Instruction for the data below: set down exactly the lines from the line with "dark.diffuse_color = (0.035, 0.035, 0.035, 1)" to the line with "me.materials.append(mat)", inclusive, and no others.

= Beginning of Section =

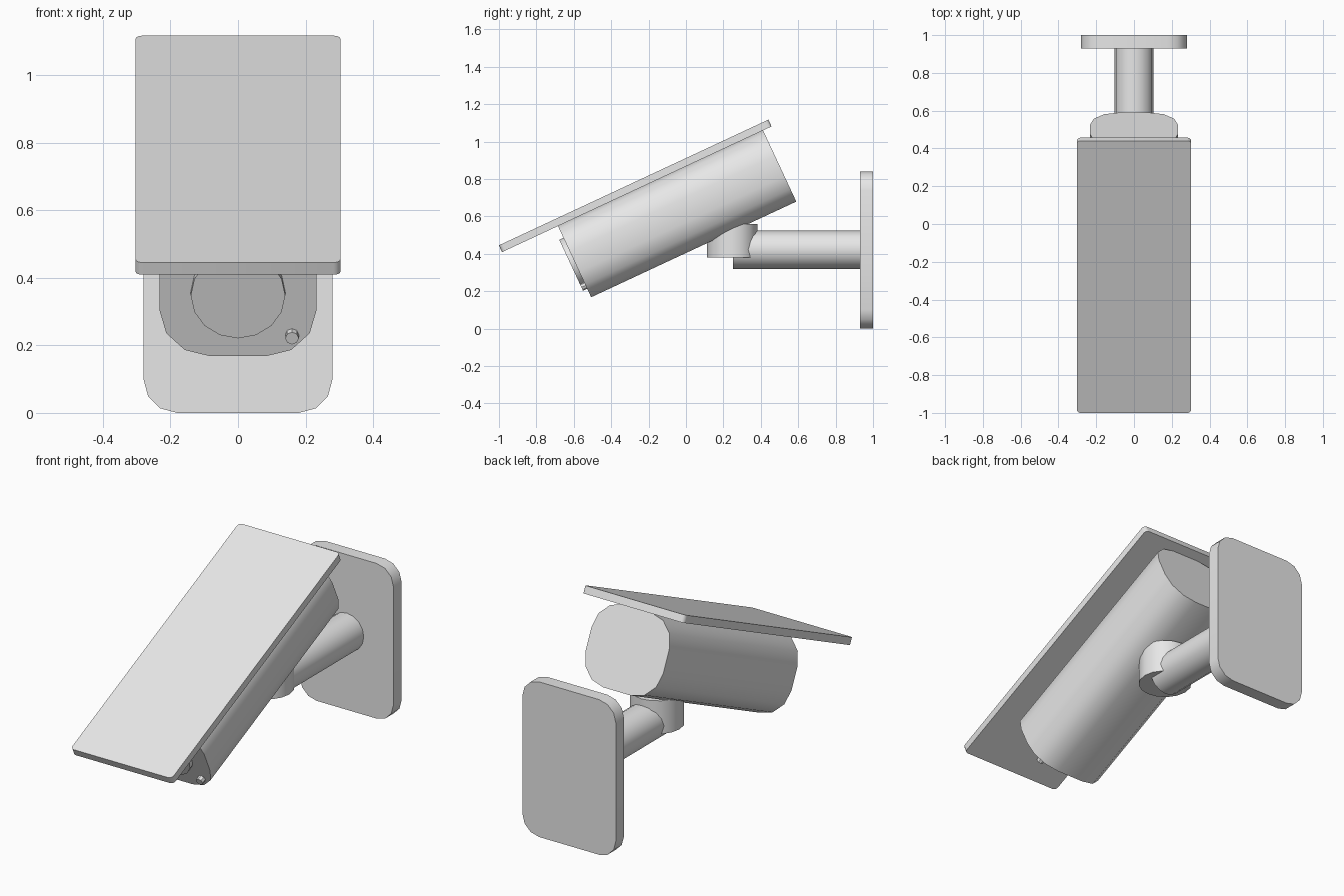
import bpy, bmesh
from math import sin, cos, pi, radians
from mathutils import Matrix, Vector

if "Cube" in bpy.data.objects:
    bpy.data.objects.remove(bpy.data.objects["Cube"])

grey = bpy.data.materials.new("light_grey")
grey.diffuse_color = (0.8, 0.8, 0.8, 1)
grey.use_nodes = True
grey.node_tree.nodes["Principled BSDF"].inputs["Base Color"].default_value = grey.diffuse_color


def rounded_rect(w, h, r, seg=3):
    pts = []
    for i, (sx, sy) in enumerate([(1, 1), (-1, 1), (-1, -1), (1, -1)]):
        cx, cy = sx * (w / 2 - r), sy * (h / 2 - r)
        for k in range(seg + 1):
            a = (i + k / seg) * pi / 2
            pts.append((cx + r * cos(a), cy + r * sin(a)))
    return pts


def circle(r, n=16):
    return [(r * cos(2 * pi * i / n), r * sin(2 * pi * i / n)) for i in range(n)]


def prism(name, pts, depth, matrix):
    """Extrude a profile in local XY along local Z, centred, then place it."""
    bm = bmesh.new()
    face = bm.faces.new([bm.verts.new((x, y, -depth / 2)) for x, y in pts])
    out = bmesh.ops.extrude_face_region(bm, geom=[face])
    verts = [v for v in out["geom"] if isinstance(v, bmesh.types.BMVert)]
    bmesh.ops.translate(bm, verts=verts, vec=(0, 0, depth))
    bmesh.ops.transform(bm, matrix=matrix, verts=bm.verts)
    bmesh.ops.recalc_face_normals(bm, faces=bm.faces)
    mesh = bpy.data.meshes.new(name)
    bm.to_mesh(mesh)
    bm.free()
    mesh.materials.append(grey)
    ob = bpy.data.objects.new(name, mesh)
    bpy.context.collection.objects.link(ob)
    bpy.ops.object.select_all(action='DESELECT')
    ob.select_set(True)
    bpy.context.view_layer.objects.active = ob
    bpy.ops.object.shade_smooth_by_angle(angle=radians(40))
    return ob


def at(x, y, z):
    return Matrix.Translation(Vector((x, y, z)))


along_y = Matrix.Rotation(pi / 2, 4, 'X')
tilt = at(0, -0.0475, 0.614) @ Matrix.Rotation(radians(25), 4, 'X')

# Tilted camera head: housing, sun visor, lens, indicator
prism("camera_housing", rounded_rect(0.465, 0.42, 0.15), 1.21, tilt @ along_y)
prism("sun_visor", rounded_rect(0.606, 1.59, 0.02), 0.04, tilt @ at(0, -0.14, 0.23))
prism("lens", circle(0.14), 0.05, tilt @ at(0, -0.605, 0) @ along_y)
prism("indicator_light", circle(0.02, 8), 0.05, tilt @ at(0.16, -0.605, -0.14) @ along_y)

# Wall mount: swivel, arm, plate
prism("swivel_joint", circle(0.135), 0.18, at(0, 0.247, 0.47))
prism("mount_arm", circle(0.102), 0.70, at(0, 0.60, 0.422) @ along_y)
prism("wall_plate", rounded_rect(0.56, 0.84, 0.1), 0.07, at(0, 0.965, 0.42) @ along_y)
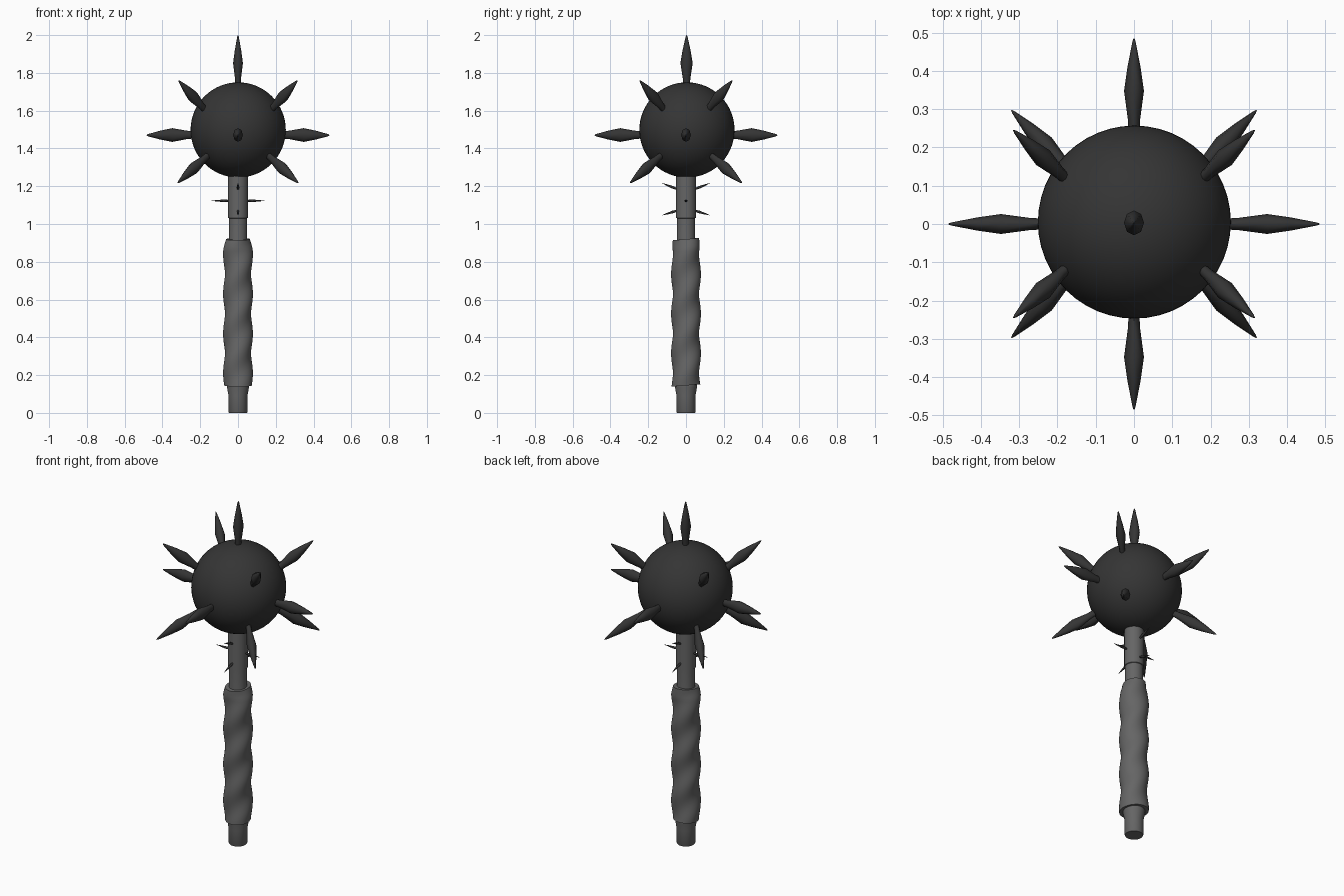
import bpy, bmesh, math
from mathutils import Vector

if "Cube" in bpy.data.objects:
    bpy.data.objects.remove(bpy.data.objects["Cube"])

dark = bpy.data.materials.new("dark_iron")
dark.diffuse_color = (0.035, 0.035, 0.035, 1)
dark.use_nodes = True
dark.node_tree.nodes["Principled BSDF"].inputs["Base Color"].default_value = dark.diffuse_color
steel = bpy.data.materials.new("grey_wrap")
steel.diffuse_color = (0.13, 0.13, 0.13, 1)
steel.use_nodes = True
steel.node_tree.nodes["Principled BSDF"].inputs["Base Color"].default_value = steel.diffuse_color


def finish(bm, name, mat, angle=40):
    bmesh.ops.recalc_face_normals(bm, faces=bm.faces)
    me = bpy.data.meshes.new(name)
    bm.to_mesh(me)
    bm.free()
    ob = bpy.data.objects.new(name, me)
    bpy.context.collection.objects.link(ob)
    me.materials.append(mat)
    bpy.ops.object.select_all(action='DESELECT')
    ob.select_set(True)
    bpy.context.view_layer.objects.active = ob
    bpy.ops.object.shade_smooth_by_angle(angle=math.radians(angle))
    return ob


def loft(name, rings, mat, angle=40):
    """Skin closed rings of points and cap both ends."""
    bm = bmesh.new()
    loops = [[bm.verts.new(p) for p in ring] for ring in rings]
    n = len(loops[0])
    for a, b in zip(loops, loops[1:]):
        for i in range(n):
            j = (i + 1) % n
            bm.faces.new((a[i], a[j], b[j], b[i]))
    bm.faces.new(loops[0])
    bm.faces.new(loops[-1])
    return finish(bm, name, mat, angle)


def circle(n):
    return [2 * math.pi * i / n for i in range(n)]


def spike(name, start, tip, profile, wide=1.0, n=8):
    """Pointed leaf-shaped spike; wide stretches it along its upper side."""
    start, tip = Vector(start), Vector(tip)
    d = (tip - start).normalized()
    up = Vector((0, 1, 0)) if abs(d.z) > 0.9 else Vector((0, 0, 1))
    side = d.cross(up).normalized()
    up = side.cross(d)
    rings = [[start.lerp(tip, t) + side * (r * math.cos(a)) + up * (r * wide * math.sin(a))
              for a in circle(n)] for t, r in profile]
    return loft(name, rings, dark, 60)


# Ball head
C = Vector((0.001, 0.005, 1.498))
bm = bmesh.new()
bmesh.ops.create_uvsphere(bm, u_segments=48, v_segments=32, radius=0.252)
bmesh.ops.translate(bm, verts=bm.verts, vec=C)
finish(bm, "ball_head", dark)

# Big spikes: one on top, four level, eight diagonal
BIG = [(0, 0.014), (0.15, 0.016), (0.45, 0.026), (0.7, 0.017), (0.97, 0.004), (1, 0.001)]
spike("top_spike", (0, 0.003, 1.73), (0, 0.003, 2.0), BIG, 1.25)
for i, (x, y) in enumerate([(1, 0), (-1, 0), (0, 1), (0, -1)]):
    spike(f"level_spike_{i}", (0.235 * x, 0.235 * y, 1.472),
          (0.485 * x, 0.485 * y, 1.47), BIG, 1.4)
for sx in (-1, 1):
    for sy in (-1, 1):
        for lab, tip, base in (("upper", (0.315, 0.245, 1.76), (0.175, 0.115, 1.605)),
                               ("lower", (0.32, 0.297, 1.217), (0.163, 0.135, 1.36))):
            spike(f"{lab}_spike_{sx}_{sy}", (sx * base[0], sy * base[1], base[2]),
                  (sx * tip[0], sy * tip[1], tip[2]), BIG, 1.3)

# Small thorns on the neck
THIN = [(0, 0.004), (0.35, 0.007), (0.7, 0.004), (1, 0.0005)]
for s in (-1, 1):
    spike(f"side_thorn_{s}", (s * 0.04, 0, 1.123), (s * 0.14, 0, 1.123), THIN)
    spike(f"high_thorn_{s}", (0, s * 0.04, 1.182), (0, s * 0.128, 1.217), THIN)
    spike(f"low_thorn_{s}", (0, s * 0.04, 1.073), (0, s * 0.128, 1.046), THIN)

# Shaft with a sleeved neck and flared pommel
SHAFT = [(0, 0.047), (0.005, 0.05), (0.09, 0.05), (0.135, 0.058), (0.16, 0.06), (0.18, 0.048),
         (1.03, 0.048), (1.032, 0.052), (1.26, 0.052)]
loft("shaft", [[(r * math.cos(a), r * math.sin(a), z) for a in circle(32)]
               for z, r in SHAFT], steel)

# Twisted grip wrap
rings = []
N = 60
for k in range(N + 1):
    z = 0.145 + 0.775 * k / N
    end = min(1, (0.92 - z) / 0.05)
    base = 0.066 + 0.008 * end
    ring = []
    for a in circle(40):
        r = base + 0.005 * math.cos(2 * a - 2 * math.pi * z / 0.21)
        ring.append((r * math.cos(a), r * math.sin(a), z + 0.006 * math.sin(a) * (k in (0, N))))
    rings.append(ring)
loft("twisted_grip", rings, steel)
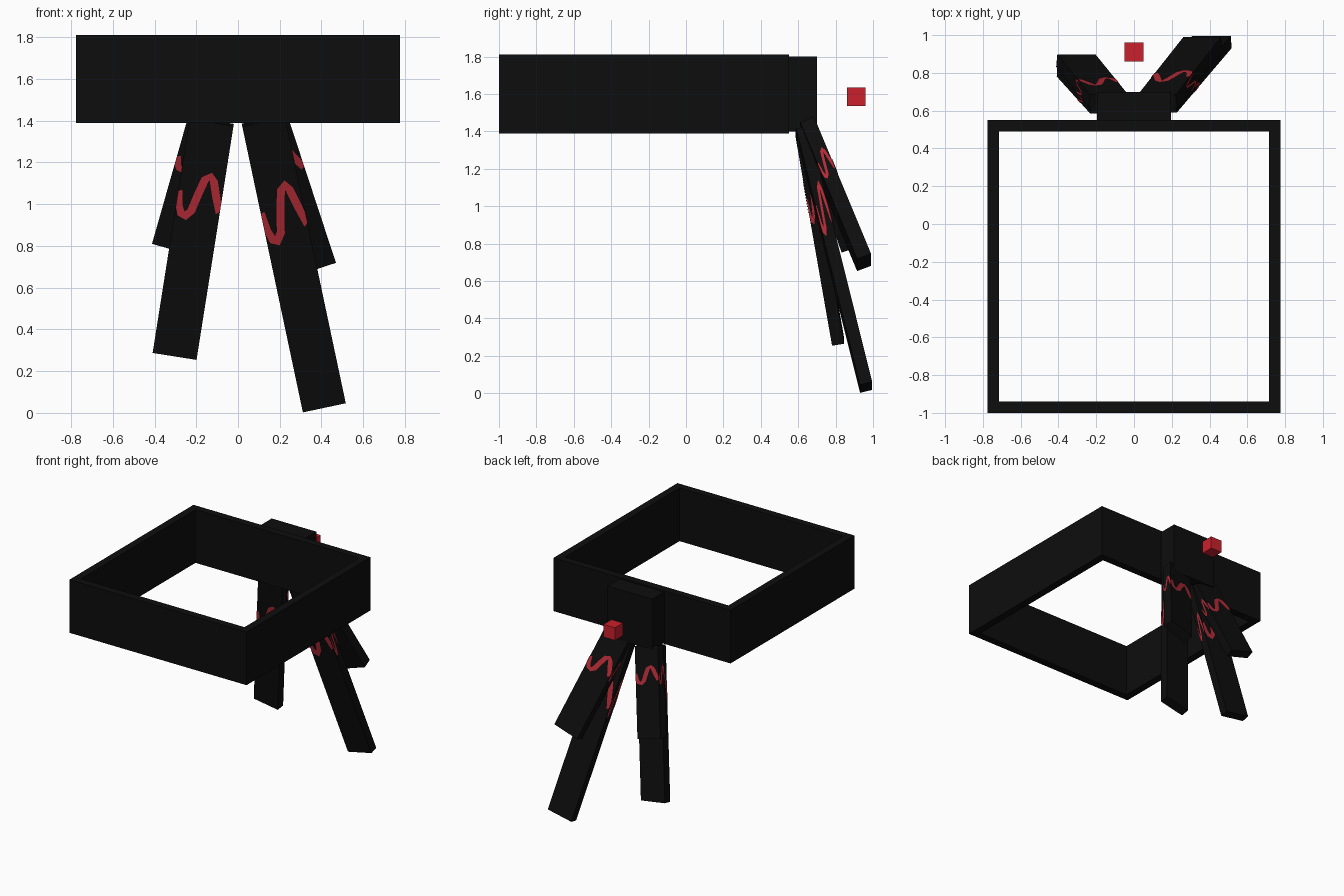
import bpy
import bmesh
from mathutils import Vector, Matrix

if "Cube" in bpy.data.objects:
    bpy.data.objects.remove(bpy.data.objects["Cube"])


def material(name, colour):
    m = bpy.data.materials.new(name)
    m.diffuse_color = (*colour, 1)
    m.use_nodes = True
    m.node_tree.nodes["Principled BSDF"].inputs["Base Color"].default_value = m.diffuse_color
    return m


BLACK = material("black_cloth", (0.004, 0.004, 0.004))
STRIPE = material("stripe_red", (0.45, 0.024, 0.038))
RED = material("bright_red", (0.60, 0.015, 0.026))


def finish(name, bm, mat, matrix=None):
    mesh = bpy.data.meshes.new(name)
    bm.to_mesh(mesh)
    bm.free()
    mesh.materials.append(mat)
    ob = bpy.data.objects.new(name, mesh)
    bpy.context.collection.objects.link(ob)
    if matrix:
        ob.matrix_world = matrix
    return ob


def box(name, size, centre, mat, matrix=None):
    bm = bmesh.new()
    bmesh.ops.create_cube(bm, size=1)
    bmesh.ops.scale(bm, vec=size, verts=bm.verts)
    bmesh.ops.translate(bm, vec=centre, verts=bm.verts)
    return finish(name, bm, mat, matrix)


# Square headband: four mitred walls
def ring(bm, hx, y0, y1, z):
    return [bm.verts.new((x, y, z)) for x, y in ((-hx, y0), (hx, y0), (hx, y1), (-hx, y1))]


bm = bmesh.new()
rings = [ring(bm, 0.775, -1, 0.55, 1.39), ring(bm, 0.775, -1, 0.55, 1.81),
         ring(bm, 0.715, -0.94, 0.49, 1.81), ring(bm, 0.715, -0.94, 0.49, 1.39)]
for r in range(4):
    a, b = rings[r], rings[(r + 1) % 4]
    for i in range(4):
        j = (i + 1) % 4
        bm.faces.new((a[i], a[j], b[j], b[i]))
finish("headband", bm, BLACK)

# Knot at the back and the small floating cube
box("knot", (0.39, 0.15, 0.40), (0, 0.625, 1.60), BLACK)
box("red_cube", (0.1, 0.1, 0.1), (0, 0.91, 1.585), RED)

# Wavy stripe: centre line as (across, along) offsets
WAVE = [(-0.105, 0.02), (-0.092, -0.055), (-0.075, -0.09), (-0.055, -0.10), (-0.03, -0.07),
        (-0.008, 0.02), (0.012, 0.09), (0.037, 0.108), (0.055, 0.085), (0.075, 0.02),
        (0.09, -0.02), (0.105, -0.06)]


def stripe(bm, across, normal, width, depth, length):
    pts = [Vector(p) for p in WAVE]
    pairs = []
    for i, p in enumerate(pts):
        t = (pts[min(i + 1, len(pts) - 1)] - pts[max(i - 1, 0)]).normalized()
        side = Vector((-t.y, t.x)) * 0.019
        pair = []
        for q in (p - side, p + side):
            u = max(-0.105, min(0.105, q.x)) * width / 0.21
            v = (0.68 - 0.5) * length + q.y * length / 1.14
            pair.append(bm.verts.new(across * u + normal * (depth / 2 + 0.003) + Vector((0, 0, v))))
        pairs.append(pair)
    for (a, b), (c, d) in zip(pairs, pairs[1:]):
        bm.faces.new((a, c, d, b))


# Hanging tail, running from its top centre to its bottom centre
def tail(name, top, bottom, width, thick):
    top, bottom = Vector(top), Vector(bottom)
    up = (top - bottom).normalized()
    w = Vector((0, 1, 0)).cross(up).normalized()
    back = up.cross(w)
    length = (top - bottom).length
    mat = Matrix((w, back, up)).transposed().to_4x4()
    mat.translation = (top + bottom) / 2
    box(name, (width, thick, length), (0, 0, 0), BLACK, mat)
    bm = bmesh.new()
    x, y = Vector((1, 0, 0)), Vector((0, 1, 0))
    for across, normal, a, b in ((x, -y, width, thick), (-x, y, width, thick),
                                 (y, x, thick, width), (-y, -x, thick, width)):
        stripe(bm, across, normal, a, b, length)
    finish(name + "_stripe", bm, STRIPE, mat)


tail("left_long_tail", (-0.126, 0.617, 1.396), (-0.303, 0.813, 0.276), 0.213, 0.065)
tail("right_long_tail", (0.122, 0.622, 1.40), (0.412, 0.963, 0.032), 0.21, 0.067)
tail("left_short_tail", (-0.135, 0.652, 1.40), (-0.308, 0.865, 0.792), 0.21, 0.07)
tail("right_short_tail", (0.125, 0.648, 1.43), (0.365, 0.952, 0.70), 0.21, 0.08)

= End of Section =

> [Written response]
dark.diffuse_color = (0.035, 0.035, 0.035, 1)
dark.use_nodes = True
dark.node_tree.nodes["Principled BSDF"].inputs["Base Color"].default_value = dark.diffuse_color
steel = bpy.data.materials.new("grey_wrap")
steel.diffuse_color = (0.13, 0.13, 0.13, 1)
steel.use_nodes = True
steel.node_tree.nodes["Principled BSDF"].inputs["Base Color"].default_value = steel.diffuse_color


def finish(bm, name, mat, angle=40):
    bmesh.ops.recalc_face_normals(bm, faces=bm.faces)
    me = bpy.data.meshes.new(name)
    bm.to_mesh(me)
    bm.free()
    ob = bpy.data.objects.new(name, me)
    bpy.context.collection.objects.link(ob)
    me.materials.append(mat)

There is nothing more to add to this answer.